During the Cold War, Italy was considered a border country — not only because it was physically close to socialist Yugoslavia, but also because it was the NATO member and Western nation with the most powerful domestic communist party. The Italian Communist Party was almost a government force and was practically, in the light of day, financed by the Soviet Union.
With a potential new post-coronavirus disease (COVID-19) Cold War now looming, Rome again represents the “limes” (the Latin word for border), but this time the dispute is between the US and China, with Russia relegated to the background.
That the current Italian government has a particular sympathy for Beijing has been evident since March last year, when Rome decided to officially join the Belt and Road Initiative. However, repeated recent declarations by the leaders of the Five Star Movement (M5S) made the US and NATO antennas stand up once again. It seems that M5S — numerically the most important member of the coalition government — has shifted the collaboration with China from a purely commercial axis to a strategic alliance with a focus on cooperation (with Beijing at the helm) in the field of telecommunications (5G) and dual-use technologies. The party has even prefigured military collaborations, with one of its leaders, Alessandro Di Battista, who is known for his sympathies with Iran, explaining that “China will win the third world war” and, therefore, Italy should agree to a stronger alliance with Beijing.
These statements have annoyed and embarrassed the Democratic Party, M5S’s government partner, and Defense Minister Lorenzo Guerini. They have also infuriated the opposition, led by Matteo Salvini’s League party, which has launched a tough campaign against China, holding Beijing responsible for the COVID-19 pandemic and accusing it of wanting to buy Italian strategic assets at a reduced price. The controversy is so heated that the Lombardy region, where the League is strongest and is the governing party, has launched legal action demanding economic compensation from China.
China’s so-called “mask diplomacy” has also sparked a debate, with many suspecting that — behind the prominent media campaign regarding “generous Chinese donations” and the foreign minister’s obsessive declarations of thanks — there is the will to offer the Italian 5G network as a dowry to Huawei in exchange for Chinese face masks.
The anomalous situation certainly attracted the notice of the American ambassador, who posted on Twitter in March: “Our U.S. military, U.S. citizens and U.S. companies have been participating without a megaphone on a consistent partnership with Italy that will ultimately end this crisis we are both facing.” And, in an interview with Corriere della Sera last month, Secretary of State Mike Pompeo said: “For Italy, we are the ones who do and will do more.

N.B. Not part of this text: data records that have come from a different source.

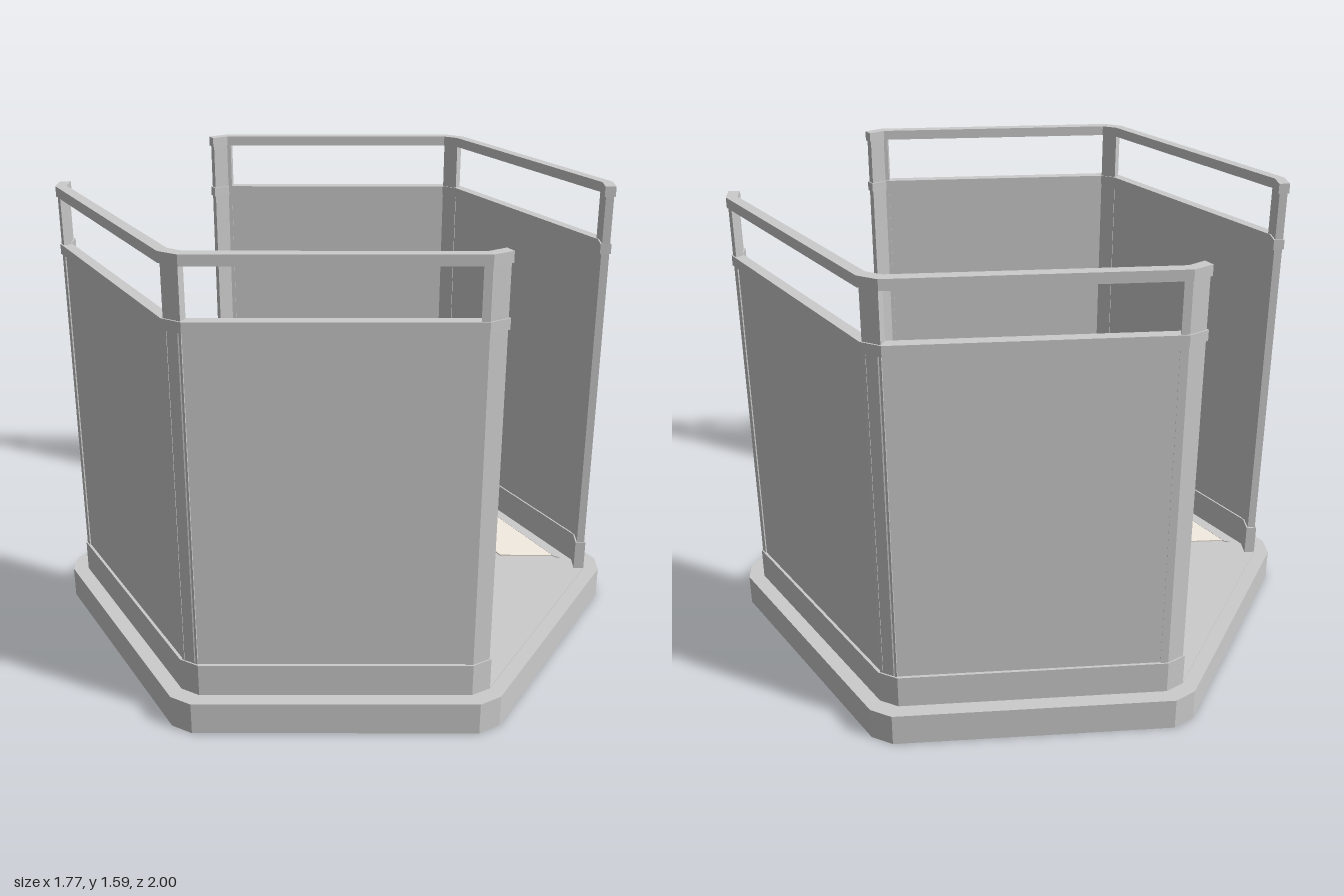
import * as THREE from 'three';

const grey = new THREE.MeshStandardMaterial({ color: 0xcccccc, flatShading: true });
const cream = new THREE.MeshStandardMaterial({ color: 0xf4ece2, flatShading: true });

// Upright prism from a plan outline of [x, z] points, between heights y0 and y1
function prism(name, outline, y0, y1, material = grey) {
  const shape = new THREE.Shape(outline.map(([x, z]) => new THREE.Vector2(x, z)));
  const geometry = new THREE.ExtrudeGeometry(shape, { depth: y1 - y0, bevelEnabled: false });
  geometry.rotateX(Math.PI / 2).translate(0, y1, 0);
  const mesh = new THREE.Mesh(geometry, material);
  mesh.name = name;
  return mesh;
}

const flip = (points) => points.map(([x, z]) => [-x, z]).reverse();

// Closed hexagon with clipped corners from the points of one quarter
function hexagon(quarter) {
  const half = [...flip(quarter), ...quarter];
  return [...half, ...half.map(([x, z]) => [-x, -z])];
}

// V-shaped strip from its outer and inner half edges (apex to open end)
function strip(outer, inner) {
  const back = [...inner].reverse();
  return [...flip(outer), ...outer, ...back, ...flip(back)];
}

// One V-shaped wall with its floor panels
function createWall(name) {
  const wall = new THREE.Group();
  wall.name = name;

  // Plinth and the two rails share one plan
  const band = strip(
    [[0.035, 0.945], [0.8, 0.502], [0.835, 0.44]],
    [[0.028, 0.906], [0.773, 0.476], [0.803, 0.42]],
  );
  wall.add(prism('plinth', band, 0.112, 0.225));
  wall.add(prism('lowerRail', band, 1.355, 1.39));
  wall.add(prism('upperRail', band, 1.555, 1.59));

  // Corner post at the apex
  wall.add(prism('cornerPost', [[-0.031, 0.94], [0.031, 0.94], [0.028, 0.91], [-0.028, 0.91]], 0.22, 1.56));

  // Parts found on both sides of the apex
  const sides = [
    ['endPost', [[0.775, 0.511], [0.797, 0.498], [0.829, 0.442], [0.805, 0.428], [0.777, 0.478], [0.765, 0.485]], 0.22, 1.56, grey],
    ['wallPanel', [[0.02, 0.942], [0.79, 0.497], [0.78, 0.479], [0.02, 0.918]], 0.22, 1.36, grey],
    ['floorPanel', [[0.05, 0.845], [0.7, 0.463], [0.525, 0.365], [0.055, 0.64]], 0.11, 0.12, cream],
    ['floorPanelTrim', [[0.04, 0.865], [0.73, 0.466], [0.71, 0.461], [0.04, 0.854]], 0.11, 0.118, grey],
  ];
  for (const [part, outline, y0, y1, material] of sides) {
    wall.add(prism(part + 'Left', outline, y0, y1, material));
    wall.add(prism(part + 'Right', flip(outline), y0, y1, material));
  }
  return wall;
}

export function createModel() {
  const model = new THREE.Group();
  model.name = 'hexagonalBooth';

  // Base slab with a very thin floor plate
  model.add(prism('base', hexagon([[0.04, 1], [0.845, 0.535], [0.885, 0.463]]), 0, 0.112));
  model.add(prism('floorPlate', hexagon([[0.035, 0.945], [0.8, 0.502], [0.835, 0.44]]), 0.105, 0.115));

  // Front wall and the same wall turned to the back
  const back = createWall('backWall');
  back.rotation.y = Math.PI;
  model.add(createWall('frontWall'), back);
  return model;
}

We work with China, but demand transparency.”
These were important words, but the pro-China propaganda was still overwhelming. With parliament deserted due to the COVID-19 emergency, an important role in raising the alarm was played by COPASIR (the parliamentary state security committee), which is chaired by an opposition MP, Raffaele Volpi. He has constantly denounced the risk of giving hostile non-NATO powers access to Italian strategic assets and has presented a report that strongly discouraged the adoption of Chinese technology in the 5G network. Volpi explained: “It is not worthwhile to put all our sensitive information in the hands of Beijing for the sake of €600 million ($652 million).”

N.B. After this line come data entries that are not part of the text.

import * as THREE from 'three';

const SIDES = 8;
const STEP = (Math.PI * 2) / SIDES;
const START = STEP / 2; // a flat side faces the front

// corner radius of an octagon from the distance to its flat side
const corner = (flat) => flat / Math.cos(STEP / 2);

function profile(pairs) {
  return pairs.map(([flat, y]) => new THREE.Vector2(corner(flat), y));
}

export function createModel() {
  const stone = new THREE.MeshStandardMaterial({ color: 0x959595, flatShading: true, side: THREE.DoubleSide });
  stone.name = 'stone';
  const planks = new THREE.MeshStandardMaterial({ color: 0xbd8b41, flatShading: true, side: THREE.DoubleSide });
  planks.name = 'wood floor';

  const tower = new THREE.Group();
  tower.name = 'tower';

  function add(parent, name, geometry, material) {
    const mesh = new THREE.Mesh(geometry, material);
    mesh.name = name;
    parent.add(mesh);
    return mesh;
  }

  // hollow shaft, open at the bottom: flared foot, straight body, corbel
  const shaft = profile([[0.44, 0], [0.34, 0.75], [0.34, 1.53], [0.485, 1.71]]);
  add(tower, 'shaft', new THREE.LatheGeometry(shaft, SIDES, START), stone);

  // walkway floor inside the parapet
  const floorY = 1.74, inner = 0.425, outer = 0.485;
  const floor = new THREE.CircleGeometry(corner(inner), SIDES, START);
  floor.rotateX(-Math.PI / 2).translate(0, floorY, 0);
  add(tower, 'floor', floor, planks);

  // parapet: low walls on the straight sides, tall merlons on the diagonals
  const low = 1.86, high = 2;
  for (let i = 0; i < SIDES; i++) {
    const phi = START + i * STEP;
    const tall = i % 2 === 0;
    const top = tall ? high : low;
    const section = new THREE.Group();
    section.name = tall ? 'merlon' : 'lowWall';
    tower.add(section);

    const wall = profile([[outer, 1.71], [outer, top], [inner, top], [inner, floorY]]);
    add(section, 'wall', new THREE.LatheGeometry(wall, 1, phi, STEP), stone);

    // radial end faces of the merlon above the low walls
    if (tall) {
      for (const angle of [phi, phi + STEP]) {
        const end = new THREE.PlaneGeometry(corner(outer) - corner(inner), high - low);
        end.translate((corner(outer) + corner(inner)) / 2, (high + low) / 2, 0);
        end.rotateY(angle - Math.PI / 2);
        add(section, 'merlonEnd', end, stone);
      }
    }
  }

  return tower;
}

The cry for help from the large part of Italian society that is afraid of becoming a Chinese satellite persuaded the US to use its “megaphone” a little more. After President Donald Trump’s decision to allocate $100 million in aid to Rome to deal with the pandemic, the declarations on Italy by leading figures within the US administration have multiplied.
Aside from Pompeo, Defense Secretary Mark Esper gave an interview to La Stampa that was published on its front page on May 4. He said: “Italy hosts more than 30,000 US military members and families for our common security. We consider Italy to be one of our closest and oldest allies.” He also spoke of attempts to use the COVID-19 emergency to infiltrate Italy. “I have repeatedly called for Russia and China to be transparent with information during this crisis. I would also recommend their donations to other countries be of quality and come without strings,” he said.
Many suspect that there is the will to offer the Italian 5G network as a dowry to Huawei in exchange for Chinese face masks.
And, about a possible new Cold War with China and Russia, Esper said: “Unfortunately, Russia and China are both taking advantage of a unique situation to advance their own interests. Russia provided medical assistance to Italy but then attempted to use that assistance to drive a wedge between Italy and its allies with a disinformation campaign… Huawei and 5G is a prime example of this malign activity by China. This could harm our alliance.”
He concluded: “Reliance on Chinese 5G vendors could make our partners ’critical systems vulnerable to disruption, manipulation and espionage. It could also jeopardize our communication and intelligence-sharing capabilities. To counter this, we are encouraging allied and US tech companies to develop alternative 5G solutions.”
Meanwhile, the crisis is progressing and, in the end, we will see if ideological positions or the trade balance that sees the US a far more important partner than China will take precedence. In the interim, a big order has arrived from across the Atlantic: The US Navy awarded the Italian shipbuilder Fincantieri a $5.5 billion contract for the construction of 10 new warships. This is an important signal from an industrial, commercial and also geopolitical point of view.
- Max Ferrari